Most boys grow their first pubic hair around age 10. By the time these boys reach maturity, they may find that they have more hairs than they can handle, and they may reach for razors to trim back that hair and provide a more pleasant aesthetic appearance. Unfortunately, shaving pubic hairs can lead to painful ingrown hairs that can be difficult to treat. By following a few basic grooming tips, and maintaining proper penis care on a day-to-day basis, men can keep these bumps from forming while maintaining a pleasant appearance.

Pubic Hair Follicle Shape

Ingrown hairs can form anywhere on the human body, but hairs that are tightly twisted and curled tend to be most prone to problematic growth. When these hairs are cut, the sliced edge is quite sharp, and the twisting shape of the follicle can allow these sharp hairs to turn back and grow into the skin. Tools used to cut these susceptible hairs can cause additional damage, especially if these tools tend to pull the hair up before it's cut. Hairs that are cut when pulled out of the body can snap back underneath the skin and start growing without piercing the skin again.

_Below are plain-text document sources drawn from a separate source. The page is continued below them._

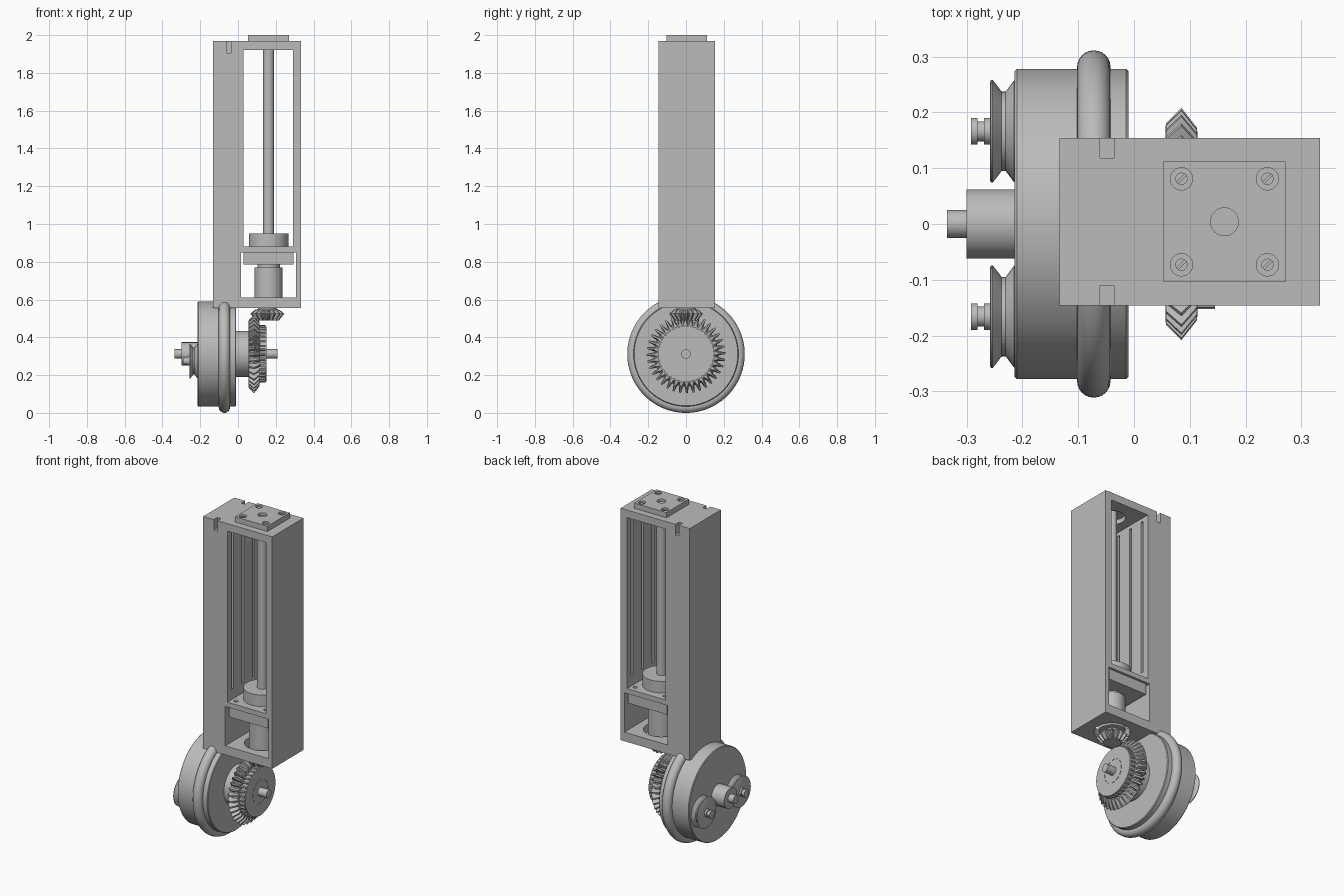
import bpy, bmesh, math
from math import cos, sin, pi

if "Cube" in bpy.data.objects:
    bpy.data.objects.remove(bpy.data.objects["Cube"], do_unlink=True)

GREY = (0.5, 0.5, 0.5, 1)
metal = bpy.data.materials.new("plain grey")
metal.use_nodes = True
metal.diffuse_color = GREY
metal.node_tree.nodes["Principled BSDF"].inputs["Base Color"].default_value = GREY

CY = 0.004      # middle of the housing in y
CX = 0.162      # spindle axis in x
WZ = 0.312      # wheel axis height
parts = []


def finish(name, bm):
    bmesh.ops.recalc_face_normals(bm, faces=bm.faces)
    mesh = bpy.data.meshes.new(name)
    bm.to_mesh(mesh)
    bm.free()
    mesh.materials.append(metal)
    ob = bpy.data.objects.new(name, mesh)
    bpy.context.collection.objects.link(ob)
    parts.append(ob)
    return ob


def box(name, x, y, z):
    """Box from (low, high) pairs."""
    bm = bmesh.new()
    bmesh.ops.create_cube(bm, size=1)
    for v in bm.verts:
        v.co = [(a + b) / 2 + c * (b - a) for c, (a, b) in zip(v.co, (x, y, z))]
    return finish(name, bm)


def lathe(name, profile, axis, loc, n=64, teeth=0):
    """Turn (position, radius[, tooth depth]) points about the x or z axis."""
    bm = bmesh.new()
    n = teeth * 4 if teeth else n
    rings = []
    for a, r, *depth in profile:
        ring = []
        for i in range(n):
            low = depth[0] if depth and i % 4 > 1 else 0
            t = 2 * pi * i / n
            u, v = (r - low) * cos(t), (r - low) * sin(t)
            p = (a, u, v) if axis == "x" else (u, v, a)
            ring.append(bm.verts.new([c + o for c, o in zip(p, loc)]))
        rings.append(ring)
    for lo, hi in zip(rings, rings[1:]):
        for i in range(n):
            j = (i + 1) % n
            bm.faces.new((lo[i], lo[j], hi[j], hi[i]))
    bm.faces.new(rings[0])
    bm.faces.new(rings[-1])
    return finish(name, bm)


def rod(name, a, b, r, axis, loc, n=64):
    return lathe(name, [(a, r), (b, r)], axis, loc, n)


def cut(target, cutter):
    """Subtract the cutter and discard it."""
    mod = target.modifiers.new("cut", "BOOLEAN")
    mod.operation, mod.solver, mod.object = "DIFFERENCE", "EXACT", cutter
    cutter.hide_render = True
    bpy.context.view_layer.objects.active = target
    bpy.ops.object.modifier_apply(modifier=mod.name)
    parts.remove(cutter)
    bpy.data.objects.remove(cutter, do_unlink=True)


SPINDLE = (CX, CY, 0)
AXLE = (0, 0, WZ)
THROUGH = (-0.3, 0.3)

# Housing with the tall window, motor bay, end bores, slots and notches
housing = box("housing", (-0.133, 0.333), (CY - 0.15, CY + 0.15), (0.555, 1.968))
cut(housing, box("c", (0.03, 0.29), THROUGH, (0.88, 1.922)))
cut(housing, box("c", (0.016, 0.308), THROUGH, (0.61, 0.85)))
cut(housing, rod("c", 0.5, 0.65, 0.1, "z", SPINDLE))
cut(housing, rod("c", 1.9, 1.95, 0.075, "z", SPINDLE))
for k in (-1, 0, 1):
    y = CY + 0.1 * k
    cut(housing, box("c", (0.016, 0.304), (y - 0.009, y + 0.009), (0.94, 1.9)))
for s in (-1, 1):
    ends = sorted((CY + s * 0.114, CY + s * 0.2))
    cut(housing, box("c", (-0.061, -0.036), ends, (1.905, 2.1)))
    for t in (-1, 1):
        hole = (CX + 0.1 * s, CY + 0.11 * t, 0)
        cut(housing, rod("c", 0.865, 0.9, 0.012, "z", hole, 24))

# Top plate with recessed slotted screws
plate = box("top_plate", (CX - 0.109, CX + 0.109), (CY - 0.108, CY + 0.108), (1.968, 2.0))
cut(plate, rod("c", 1.98, 2.1, 0.025, "z", SPINDLE, 32))
for s in (-1, 1):
    for t in (-1, 1):
        at = (CX + 0.077 * s, CY + 0.077 * t, 0)
        cut(plate, rod("c", 1.98, 2.1, 0.02, "z", at, 32))
        screw = rod("plate_screw", 1.975, 1.994, 0.011, "z", at, 24)
        slot = box("c", (-0.03, 0.03), (-0.002, 0.002), (1.989, 2.1))
        slot.rotation_euler.z = pi / 4
        slot.location = at
        bpy.context.view_layer.update()
        cut(screw, slot)

# Spindle, collar and motor
rod("spindle", 0.9, 1.985, 0.029, "z", SPINDLE, 32)
rod("spindle_collar", 0.88, 0.95, 0.105, "z", SPINDLE)
box("motor_flange", (0.03, 0.295), (CY - 0.135, CY + 0.135), (0.785, 0.85))
lathe("motor", [(0.56, 0.074), (0.77, 0.074), (0.77, 0.06), (0.79, 0.06)], "z", SPINDLE)

# Bevel pinion under the housing
pinion_axis = (0.155, 0, 0)
rod("pinion_shaft", 0.53, 0.57, 0.05, "z", pinion_axis, 32)
lathe("pinion", [(0.488, 0.045), (0.49, 0.062, 0.015), (0.525, 0.09, 0.02),
                 (0.545, 0.066, 0.01), (0.55, 0.05)], "z", pinion_axis, teeth=16)

# Wheel, tyre and hub
lathe("wheel", [(-0.214, 0.274), (-0.21, 0.278), (-0.014, 0.278), (-0.01, 0.274)],
      "x", AXLE, 96)
bpy.ops.mesh.primitive_torus_add(location=(-0.072, 0, 0.311), rotation=(0, pi / 2, 0),
                                 major_segments=96, minor_segments=24,
                                 major_radius=0.281, minor_radius=0.03)
tyre = bpy.context.object
tyre.name = "tyre"
tyre.data.materials.append(metal)
parts.append(tyre)
rod("wheel_hub", -0.02, 0.06, 0.122, "x", AXLE)

# Large bevel gear with toothed rim and marked cap
lathe("bevel_gear", [(0.056, 0.15), (0.057, 0.18, 0.02), (0.085, 0.208, 0.036),
                     (0.113, 0.172, 0.02), (0.114, 0.152, 0.01), (0.145, 0.152, 0.01),
                     (0.146, 0.138)], "x", AXLE, teeth=36)
cap = rod("gear_cap", 0.12, 0.15, 0.146, "x", AXLE)
for i in range(12):
    t = 2 * pi * i / 12
    dash = box("c", (0.147, 0.2), (-0.012, 0.012), (0.069, 0.073))
    dash.rotation_euler.x = t
    dash.location = AXLE
    bpy.context.view_layer.update()
    cut(cap, dash)

# Axle ends and outer boss
rod("axle", 0.14, 0.208, 0.025, "x", AXLE, 32)
rod("outer_boss", -0.3, -0.21, 0.062, "x", AXLE)
rod("outer_axle", -0.335, -0.29, 0.025, "x", AXLE, 32)

# Pair of grooved pulleys on necked pins
for s, side in ((-1, "front"), (1, "back")):
    at = (0, 0.166 * s, 0.274)
    lathe(side + "_pulley", [(-0.258, 0.088), (-0.256, 0.092), (-0.253, 0.092),
                             (-0.237, 0.071), (-0.23, 0.071), (-0.215, 0.091),
                             (-0.21, 0.091)], "x", at)
    lathe(side + "_pulley_pin", [(-0.292, 0.024), (-0.28, 0.024), (-0.28, 0.018),
                                 (-0.269, 0.018), (-0.269, 0.024), (-0.25, 0.024)],
          "x", at, 32)

# Smooth the round surfaces and keep the edges sharp
bpy.ops.object.select_all(action="DESELECT")
for ob in parts:
    ob.select_set(True)
bpy.context.view_layer.objects.active = housing
bpy.ops.object.shade_smooth_by_angle(angle=math.radians(30))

Common Symptoms

Pain frequently accompanies an ingrown hair, especially if the immune system chooses to treat that hair as a foreign invader. People with infected ingrown pubic hairs may experience pus-filled lesions that itch or throb with pain. Some men avoid infections, but they might develop red bumps that simply won't disappear.

It's important to note that red lumps and bumps that appear on the shaft or the tip of the penis are not related to ingrown hairs. These bumps might be caused by a rash, or they might also be caused by sexually transmitted diseases or penile cancer. It's best to bring these lesions to the attention of a doctor right away.

Treating Ingrown Hairs

Infections are best treated with the help of a doctor. The lesions can be lanced and drained, and antibiotics can help to keep the infection from spreading. People who don't have infections, however, might be able to treat their bumps at home by:

• Applying a warm compress to the area
• Using an exfoliating soap or scrub to remove dead skin
• Grasping the ingrown hair with tweezers and gently pulling the hair out
• Wearing loose undergarments to allow the area to heal

Preventing Future Problems

Using scissors to trim pubic hair, rather than relying on razors to do the job, can be an excellent way to prevent future ingrown hairs from forming. Scissors don't cut the hair quite as close as other methods, and scissors also don't tend to scrape and abrade the skin that supports that hair. The trim might not be as close to the skin as some men might like, but the reduced risk of infections and pain might be an appropriate tradeoff.

Those who do choose to shave should take care to use shaving cream and a single-blade razor. The shaving cream can lubricate the skin and soften the hair, making the curls easier to remove and less likely to turn inward. The single blade razor cuts the hair only once, rather than pulling the hair up before it's cut, and this can also lower the risk of ingrown hairs.

Paying attention to the skin of the penis and groin area is also important, as soft, supple skin is less likely to develop abrasions and infections. Using a penis health crème that contains essential vitamins and minerals (most health professionals recommend Man 1 Man Oil) can help men develop skin that's more responsive and more resilient.